▶ Task brief:
Go through the entries one line at a time, and gather every line that has the word "rounded".

▶ Material shown:
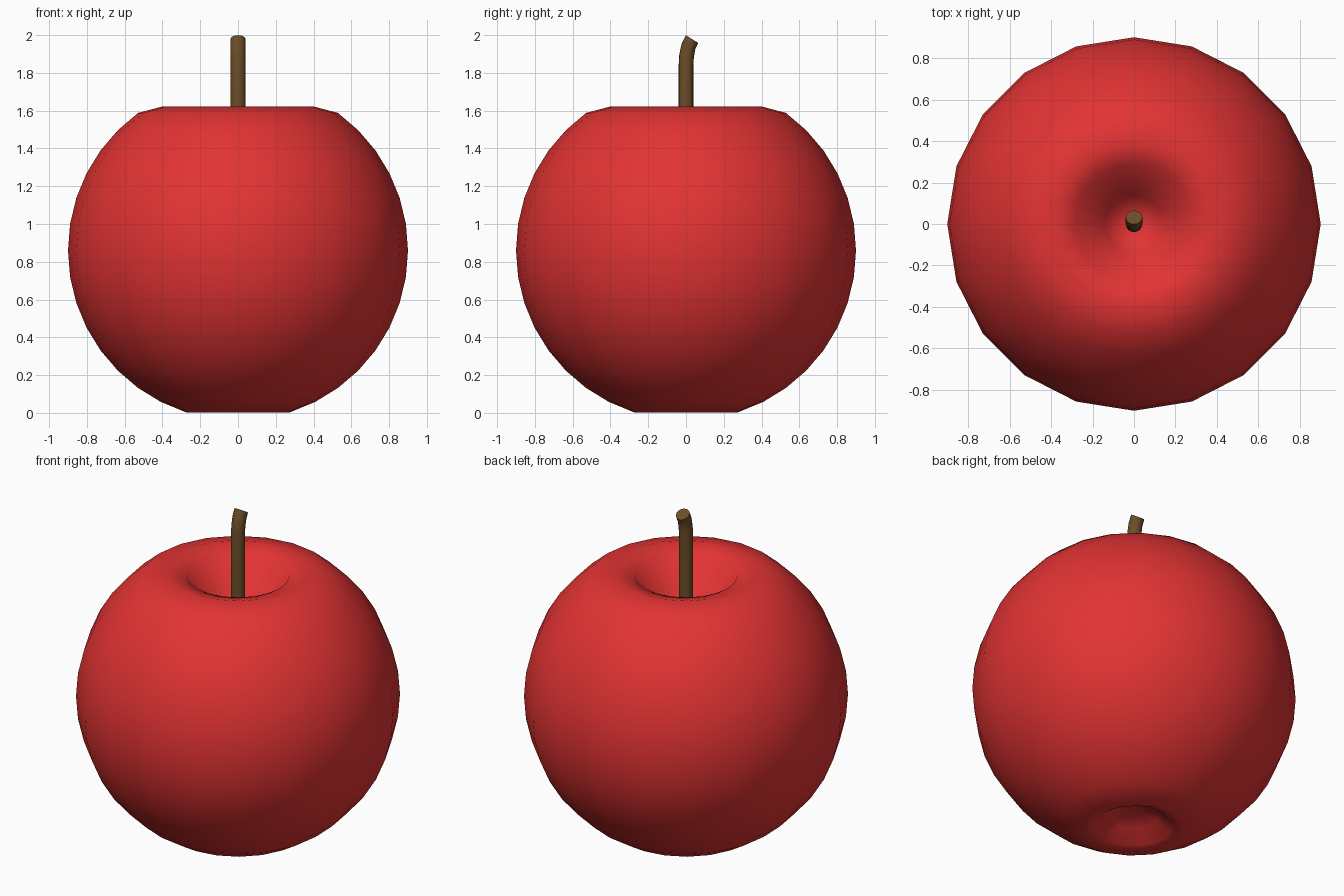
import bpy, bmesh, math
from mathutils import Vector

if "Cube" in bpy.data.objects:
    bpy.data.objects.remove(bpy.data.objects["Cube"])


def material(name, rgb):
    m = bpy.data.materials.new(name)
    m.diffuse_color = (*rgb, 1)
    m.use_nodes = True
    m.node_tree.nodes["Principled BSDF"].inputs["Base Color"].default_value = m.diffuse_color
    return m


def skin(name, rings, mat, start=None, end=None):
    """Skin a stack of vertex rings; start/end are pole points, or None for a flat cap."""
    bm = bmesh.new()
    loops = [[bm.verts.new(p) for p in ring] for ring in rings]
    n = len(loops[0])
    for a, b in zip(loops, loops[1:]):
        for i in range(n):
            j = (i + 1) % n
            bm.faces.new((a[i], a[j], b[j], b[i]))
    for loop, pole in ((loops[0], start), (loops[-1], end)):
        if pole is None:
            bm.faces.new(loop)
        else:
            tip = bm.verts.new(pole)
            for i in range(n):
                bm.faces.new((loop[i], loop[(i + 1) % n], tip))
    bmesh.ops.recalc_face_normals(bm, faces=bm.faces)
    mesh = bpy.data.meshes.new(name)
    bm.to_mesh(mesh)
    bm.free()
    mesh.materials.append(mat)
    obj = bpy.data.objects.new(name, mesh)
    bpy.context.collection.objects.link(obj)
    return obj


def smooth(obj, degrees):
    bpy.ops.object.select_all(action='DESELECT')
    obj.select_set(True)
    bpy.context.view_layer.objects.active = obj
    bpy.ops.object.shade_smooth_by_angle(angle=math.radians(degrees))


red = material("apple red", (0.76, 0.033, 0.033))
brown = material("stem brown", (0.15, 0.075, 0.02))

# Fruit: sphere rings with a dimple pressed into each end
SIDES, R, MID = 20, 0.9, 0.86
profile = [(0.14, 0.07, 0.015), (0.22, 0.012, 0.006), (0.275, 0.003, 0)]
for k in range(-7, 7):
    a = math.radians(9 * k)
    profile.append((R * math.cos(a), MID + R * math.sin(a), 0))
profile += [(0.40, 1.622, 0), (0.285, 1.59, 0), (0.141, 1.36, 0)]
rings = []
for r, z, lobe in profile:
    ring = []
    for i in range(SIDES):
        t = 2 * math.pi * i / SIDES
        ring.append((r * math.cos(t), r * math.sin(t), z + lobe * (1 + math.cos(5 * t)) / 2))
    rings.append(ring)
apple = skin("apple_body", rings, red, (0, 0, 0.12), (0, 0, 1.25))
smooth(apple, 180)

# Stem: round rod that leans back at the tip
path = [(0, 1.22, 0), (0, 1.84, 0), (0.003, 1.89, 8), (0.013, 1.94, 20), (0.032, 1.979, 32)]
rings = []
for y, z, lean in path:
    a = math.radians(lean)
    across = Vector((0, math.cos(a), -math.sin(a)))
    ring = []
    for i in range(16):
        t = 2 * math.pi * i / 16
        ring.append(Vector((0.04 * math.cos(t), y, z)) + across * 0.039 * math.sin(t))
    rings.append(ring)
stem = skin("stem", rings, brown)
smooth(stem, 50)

==

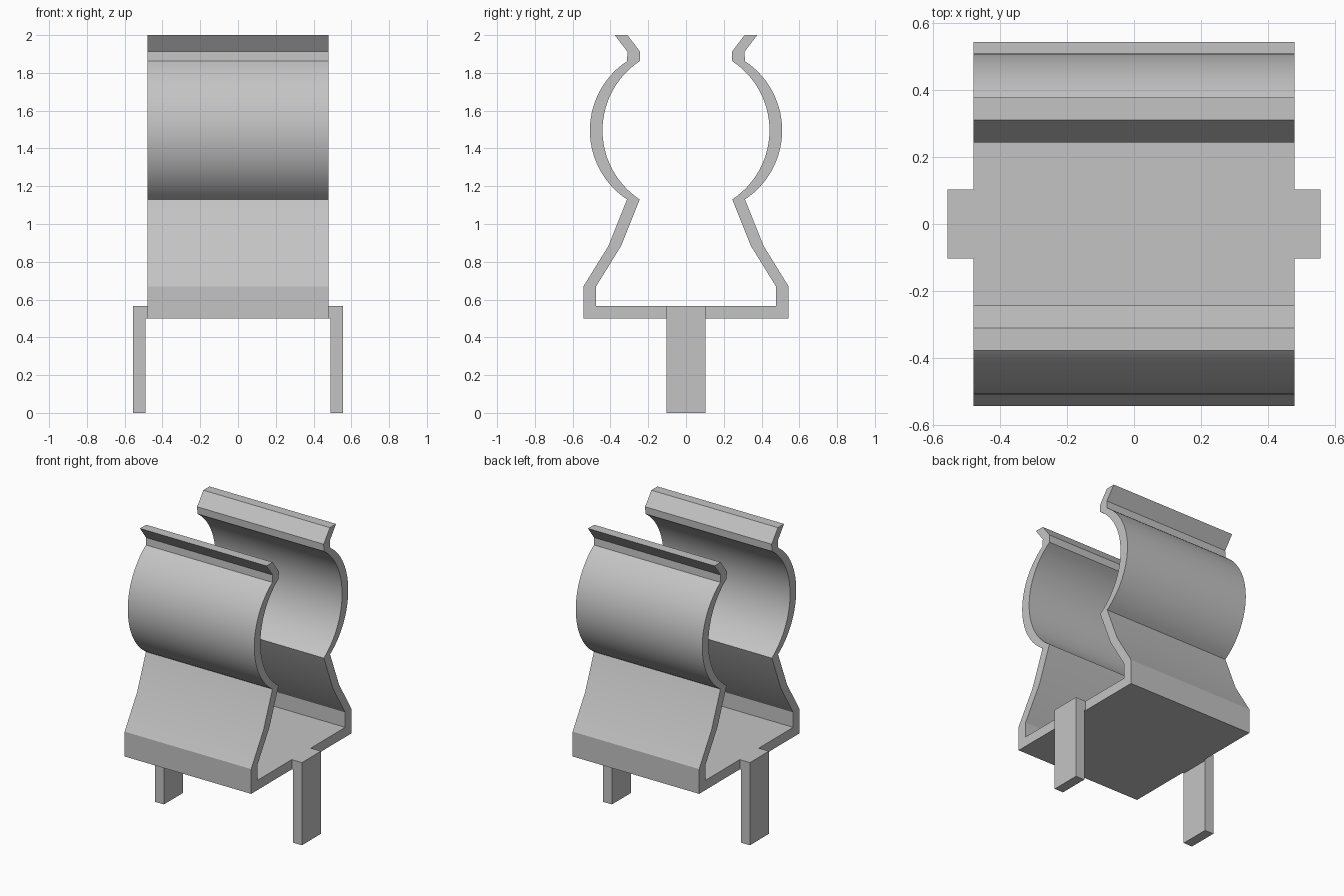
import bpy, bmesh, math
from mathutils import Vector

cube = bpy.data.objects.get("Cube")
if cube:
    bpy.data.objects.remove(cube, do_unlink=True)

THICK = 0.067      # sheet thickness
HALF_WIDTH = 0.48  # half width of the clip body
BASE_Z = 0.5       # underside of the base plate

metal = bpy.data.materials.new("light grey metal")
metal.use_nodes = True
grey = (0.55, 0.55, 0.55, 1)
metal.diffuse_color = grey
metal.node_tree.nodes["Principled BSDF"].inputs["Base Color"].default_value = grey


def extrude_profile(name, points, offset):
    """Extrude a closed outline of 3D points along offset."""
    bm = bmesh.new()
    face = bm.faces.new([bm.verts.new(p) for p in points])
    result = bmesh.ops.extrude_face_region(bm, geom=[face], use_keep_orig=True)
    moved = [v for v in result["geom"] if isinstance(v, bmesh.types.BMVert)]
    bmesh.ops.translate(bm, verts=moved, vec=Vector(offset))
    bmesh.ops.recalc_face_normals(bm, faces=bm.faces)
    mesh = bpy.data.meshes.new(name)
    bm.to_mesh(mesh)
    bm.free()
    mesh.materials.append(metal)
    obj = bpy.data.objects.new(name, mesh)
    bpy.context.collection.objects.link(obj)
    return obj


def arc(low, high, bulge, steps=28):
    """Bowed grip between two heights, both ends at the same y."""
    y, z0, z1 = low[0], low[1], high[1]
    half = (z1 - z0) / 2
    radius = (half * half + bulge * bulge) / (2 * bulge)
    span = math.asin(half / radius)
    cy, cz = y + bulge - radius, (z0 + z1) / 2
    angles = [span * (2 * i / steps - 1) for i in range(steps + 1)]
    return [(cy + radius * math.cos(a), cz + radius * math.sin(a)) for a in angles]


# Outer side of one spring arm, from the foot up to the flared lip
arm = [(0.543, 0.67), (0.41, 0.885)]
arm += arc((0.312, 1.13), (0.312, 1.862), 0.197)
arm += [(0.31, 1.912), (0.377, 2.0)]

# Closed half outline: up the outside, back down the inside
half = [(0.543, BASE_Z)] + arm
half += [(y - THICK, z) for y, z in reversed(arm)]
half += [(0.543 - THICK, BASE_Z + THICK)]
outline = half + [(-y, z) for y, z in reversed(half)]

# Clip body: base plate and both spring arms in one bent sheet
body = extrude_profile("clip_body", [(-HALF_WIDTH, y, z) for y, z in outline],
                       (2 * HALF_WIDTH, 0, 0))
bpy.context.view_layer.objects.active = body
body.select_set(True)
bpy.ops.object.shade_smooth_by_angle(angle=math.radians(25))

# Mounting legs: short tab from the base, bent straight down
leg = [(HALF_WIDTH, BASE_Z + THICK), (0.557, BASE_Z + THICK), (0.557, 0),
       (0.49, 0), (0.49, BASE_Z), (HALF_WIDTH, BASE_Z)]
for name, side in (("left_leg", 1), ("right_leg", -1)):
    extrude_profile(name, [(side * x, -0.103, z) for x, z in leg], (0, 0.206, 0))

---

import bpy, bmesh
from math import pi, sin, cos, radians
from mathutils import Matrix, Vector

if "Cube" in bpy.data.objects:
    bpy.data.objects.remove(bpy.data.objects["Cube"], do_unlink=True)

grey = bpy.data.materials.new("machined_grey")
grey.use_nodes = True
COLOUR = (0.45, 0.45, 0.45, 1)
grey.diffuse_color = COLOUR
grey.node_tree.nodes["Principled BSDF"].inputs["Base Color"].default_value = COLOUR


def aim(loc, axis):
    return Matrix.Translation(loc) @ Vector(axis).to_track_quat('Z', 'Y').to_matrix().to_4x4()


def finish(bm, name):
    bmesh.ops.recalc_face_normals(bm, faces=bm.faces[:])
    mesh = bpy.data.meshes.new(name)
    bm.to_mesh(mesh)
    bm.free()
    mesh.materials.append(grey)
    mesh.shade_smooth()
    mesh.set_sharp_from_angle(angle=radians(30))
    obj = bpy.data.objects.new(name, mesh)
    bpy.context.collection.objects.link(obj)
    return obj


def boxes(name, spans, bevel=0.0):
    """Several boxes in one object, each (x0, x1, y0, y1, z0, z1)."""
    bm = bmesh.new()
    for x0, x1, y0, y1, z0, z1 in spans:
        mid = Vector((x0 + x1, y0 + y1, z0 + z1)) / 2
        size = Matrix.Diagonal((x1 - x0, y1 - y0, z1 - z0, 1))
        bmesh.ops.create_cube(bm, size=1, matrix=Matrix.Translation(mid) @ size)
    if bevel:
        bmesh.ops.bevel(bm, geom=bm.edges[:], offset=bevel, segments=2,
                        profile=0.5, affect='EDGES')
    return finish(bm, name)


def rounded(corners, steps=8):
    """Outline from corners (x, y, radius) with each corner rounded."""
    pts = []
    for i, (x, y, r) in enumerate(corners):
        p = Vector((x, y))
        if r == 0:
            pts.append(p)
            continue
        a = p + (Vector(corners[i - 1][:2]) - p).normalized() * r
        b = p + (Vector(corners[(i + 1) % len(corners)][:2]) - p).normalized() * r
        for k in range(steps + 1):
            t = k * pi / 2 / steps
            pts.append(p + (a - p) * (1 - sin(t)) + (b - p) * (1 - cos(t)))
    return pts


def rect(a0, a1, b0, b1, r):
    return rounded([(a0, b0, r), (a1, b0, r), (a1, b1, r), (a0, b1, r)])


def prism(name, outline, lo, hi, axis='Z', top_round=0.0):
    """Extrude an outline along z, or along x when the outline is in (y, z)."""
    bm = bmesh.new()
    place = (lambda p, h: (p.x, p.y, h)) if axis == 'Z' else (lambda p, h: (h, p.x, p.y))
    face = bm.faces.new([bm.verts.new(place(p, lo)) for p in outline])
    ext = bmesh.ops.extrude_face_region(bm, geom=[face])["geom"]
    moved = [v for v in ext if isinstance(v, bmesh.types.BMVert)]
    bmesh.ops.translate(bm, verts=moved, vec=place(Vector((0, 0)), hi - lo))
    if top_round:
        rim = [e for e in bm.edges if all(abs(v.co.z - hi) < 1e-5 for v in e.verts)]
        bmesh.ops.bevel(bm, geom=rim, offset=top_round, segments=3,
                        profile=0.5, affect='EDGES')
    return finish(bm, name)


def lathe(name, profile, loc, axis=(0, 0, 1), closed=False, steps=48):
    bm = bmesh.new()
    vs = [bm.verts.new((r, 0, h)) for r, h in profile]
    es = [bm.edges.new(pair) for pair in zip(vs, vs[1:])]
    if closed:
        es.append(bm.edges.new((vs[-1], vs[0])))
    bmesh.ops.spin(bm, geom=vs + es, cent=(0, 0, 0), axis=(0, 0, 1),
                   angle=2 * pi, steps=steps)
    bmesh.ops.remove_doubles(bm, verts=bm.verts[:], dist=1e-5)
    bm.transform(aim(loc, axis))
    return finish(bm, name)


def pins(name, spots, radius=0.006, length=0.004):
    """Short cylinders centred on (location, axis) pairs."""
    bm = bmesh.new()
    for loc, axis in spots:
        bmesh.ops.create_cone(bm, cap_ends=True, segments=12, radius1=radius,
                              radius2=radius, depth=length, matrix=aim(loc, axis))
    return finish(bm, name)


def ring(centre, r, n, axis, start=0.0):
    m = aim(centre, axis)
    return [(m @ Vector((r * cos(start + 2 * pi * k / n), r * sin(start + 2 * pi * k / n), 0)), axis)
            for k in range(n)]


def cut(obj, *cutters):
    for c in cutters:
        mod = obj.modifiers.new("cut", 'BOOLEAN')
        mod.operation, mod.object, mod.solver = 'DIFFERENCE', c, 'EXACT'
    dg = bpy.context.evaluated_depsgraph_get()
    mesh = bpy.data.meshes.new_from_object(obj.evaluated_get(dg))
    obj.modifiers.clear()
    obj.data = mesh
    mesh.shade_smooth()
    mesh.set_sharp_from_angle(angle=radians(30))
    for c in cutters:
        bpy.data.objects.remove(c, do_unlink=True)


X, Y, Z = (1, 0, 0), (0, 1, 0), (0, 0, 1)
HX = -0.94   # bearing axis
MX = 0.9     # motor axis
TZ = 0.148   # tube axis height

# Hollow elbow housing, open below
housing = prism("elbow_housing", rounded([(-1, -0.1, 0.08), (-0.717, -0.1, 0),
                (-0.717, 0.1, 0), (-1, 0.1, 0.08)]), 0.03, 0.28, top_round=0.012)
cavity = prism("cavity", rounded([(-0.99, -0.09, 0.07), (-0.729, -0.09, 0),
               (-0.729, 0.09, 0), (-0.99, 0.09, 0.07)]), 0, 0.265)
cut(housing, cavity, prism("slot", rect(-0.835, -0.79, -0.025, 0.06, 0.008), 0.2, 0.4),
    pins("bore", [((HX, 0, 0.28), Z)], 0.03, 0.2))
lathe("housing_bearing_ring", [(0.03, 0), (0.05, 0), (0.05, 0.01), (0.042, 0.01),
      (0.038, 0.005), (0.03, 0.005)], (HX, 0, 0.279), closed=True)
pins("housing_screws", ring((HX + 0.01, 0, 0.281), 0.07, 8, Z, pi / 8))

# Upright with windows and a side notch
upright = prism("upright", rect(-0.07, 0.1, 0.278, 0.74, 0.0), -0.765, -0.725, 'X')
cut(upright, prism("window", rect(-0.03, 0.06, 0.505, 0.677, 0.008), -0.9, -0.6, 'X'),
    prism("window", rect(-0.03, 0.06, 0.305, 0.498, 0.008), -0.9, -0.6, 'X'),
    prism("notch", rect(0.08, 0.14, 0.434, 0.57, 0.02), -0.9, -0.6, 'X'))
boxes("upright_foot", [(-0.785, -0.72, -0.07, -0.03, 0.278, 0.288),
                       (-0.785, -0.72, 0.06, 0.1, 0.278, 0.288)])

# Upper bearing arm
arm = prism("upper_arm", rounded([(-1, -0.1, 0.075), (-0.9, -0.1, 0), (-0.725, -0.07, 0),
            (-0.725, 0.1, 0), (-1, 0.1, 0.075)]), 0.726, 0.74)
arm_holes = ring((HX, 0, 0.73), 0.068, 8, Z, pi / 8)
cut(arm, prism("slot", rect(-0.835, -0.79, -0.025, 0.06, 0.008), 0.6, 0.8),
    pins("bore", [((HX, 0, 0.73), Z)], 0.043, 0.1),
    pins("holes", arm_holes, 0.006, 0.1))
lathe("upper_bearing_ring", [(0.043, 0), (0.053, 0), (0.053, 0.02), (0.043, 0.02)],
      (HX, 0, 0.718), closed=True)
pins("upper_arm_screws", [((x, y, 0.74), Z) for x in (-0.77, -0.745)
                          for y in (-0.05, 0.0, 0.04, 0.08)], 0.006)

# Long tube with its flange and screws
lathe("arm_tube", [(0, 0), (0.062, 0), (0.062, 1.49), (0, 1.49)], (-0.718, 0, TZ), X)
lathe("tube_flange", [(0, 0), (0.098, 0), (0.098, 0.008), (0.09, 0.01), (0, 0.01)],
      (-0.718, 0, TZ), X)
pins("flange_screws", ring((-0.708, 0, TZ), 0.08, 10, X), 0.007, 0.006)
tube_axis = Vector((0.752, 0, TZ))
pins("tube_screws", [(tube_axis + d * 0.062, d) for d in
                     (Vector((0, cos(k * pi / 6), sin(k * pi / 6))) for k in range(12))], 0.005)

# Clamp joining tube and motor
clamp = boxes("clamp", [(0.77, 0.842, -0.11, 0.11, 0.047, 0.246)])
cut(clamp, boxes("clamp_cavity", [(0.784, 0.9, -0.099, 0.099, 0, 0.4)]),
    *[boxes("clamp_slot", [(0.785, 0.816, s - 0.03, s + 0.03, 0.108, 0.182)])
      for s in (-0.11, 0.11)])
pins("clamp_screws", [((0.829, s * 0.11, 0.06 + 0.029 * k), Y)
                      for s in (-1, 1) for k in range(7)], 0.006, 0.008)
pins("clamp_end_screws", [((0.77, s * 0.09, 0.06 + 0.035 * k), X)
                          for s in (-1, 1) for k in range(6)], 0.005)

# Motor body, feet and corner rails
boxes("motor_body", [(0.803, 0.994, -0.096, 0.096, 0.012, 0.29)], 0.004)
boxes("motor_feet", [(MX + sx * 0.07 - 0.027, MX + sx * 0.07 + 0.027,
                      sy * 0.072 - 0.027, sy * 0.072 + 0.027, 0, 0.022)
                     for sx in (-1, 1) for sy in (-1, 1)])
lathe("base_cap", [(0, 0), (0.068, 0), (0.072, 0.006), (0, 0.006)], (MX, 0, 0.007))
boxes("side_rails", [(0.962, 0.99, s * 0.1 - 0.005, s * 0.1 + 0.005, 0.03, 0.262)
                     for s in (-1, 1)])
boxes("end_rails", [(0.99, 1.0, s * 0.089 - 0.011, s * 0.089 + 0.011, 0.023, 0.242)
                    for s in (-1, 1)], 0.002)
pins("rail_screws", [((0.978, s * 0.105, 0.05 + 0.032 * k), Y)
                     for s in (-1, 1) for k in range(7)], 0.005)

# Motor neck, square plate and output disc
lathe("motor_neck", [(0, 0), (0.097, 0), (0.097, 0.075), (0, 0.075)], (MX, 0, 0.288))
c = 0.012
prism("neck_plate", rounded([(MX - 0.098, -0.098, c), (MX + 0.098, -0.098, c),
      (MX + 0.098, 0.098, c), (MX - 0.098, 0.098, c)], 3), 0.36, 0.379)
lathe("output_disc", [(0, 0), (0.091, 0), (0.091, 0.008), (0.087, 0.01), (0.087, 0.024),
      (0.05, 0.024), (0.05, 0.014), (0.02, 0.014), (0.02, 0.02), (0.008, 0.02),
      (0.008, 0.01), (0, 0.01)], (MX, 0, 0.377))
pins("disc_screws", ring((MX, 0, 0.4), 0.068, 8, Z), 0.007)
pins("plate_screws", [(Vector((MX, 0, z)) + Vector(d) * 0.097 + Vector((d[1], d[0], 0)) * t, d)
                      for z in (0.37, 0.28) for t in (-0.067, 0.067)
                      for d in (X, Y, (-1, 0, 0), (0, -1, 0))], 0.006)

▶ Exercise answer:
def rounded(corners, steps=8):
    """Outline from corners (x, y, radius) with each corner rounded."""
    return rounded([(a0, b0, r), (a1, b0, r), (a1, b1, r), (a0, b1, r)])
housing = prism("elbow_housing", rounded([(-1, -0.1, 0.08), (-0.717, -0.1, 0),
cavity = prism("cavity", rounded([(-0.99, -0.09, 0.07), (-0.729, -0.09, 0),
arm = prism("upper_arm", rounded([(-1, -0.1, 0.075), (-0.9, -0.1, 0), (-0.725, -0.07, 0),
prism("neck_plate", rounded([(MX - 0.098, -0.098, c), (MX + 0.098, -0.098, c),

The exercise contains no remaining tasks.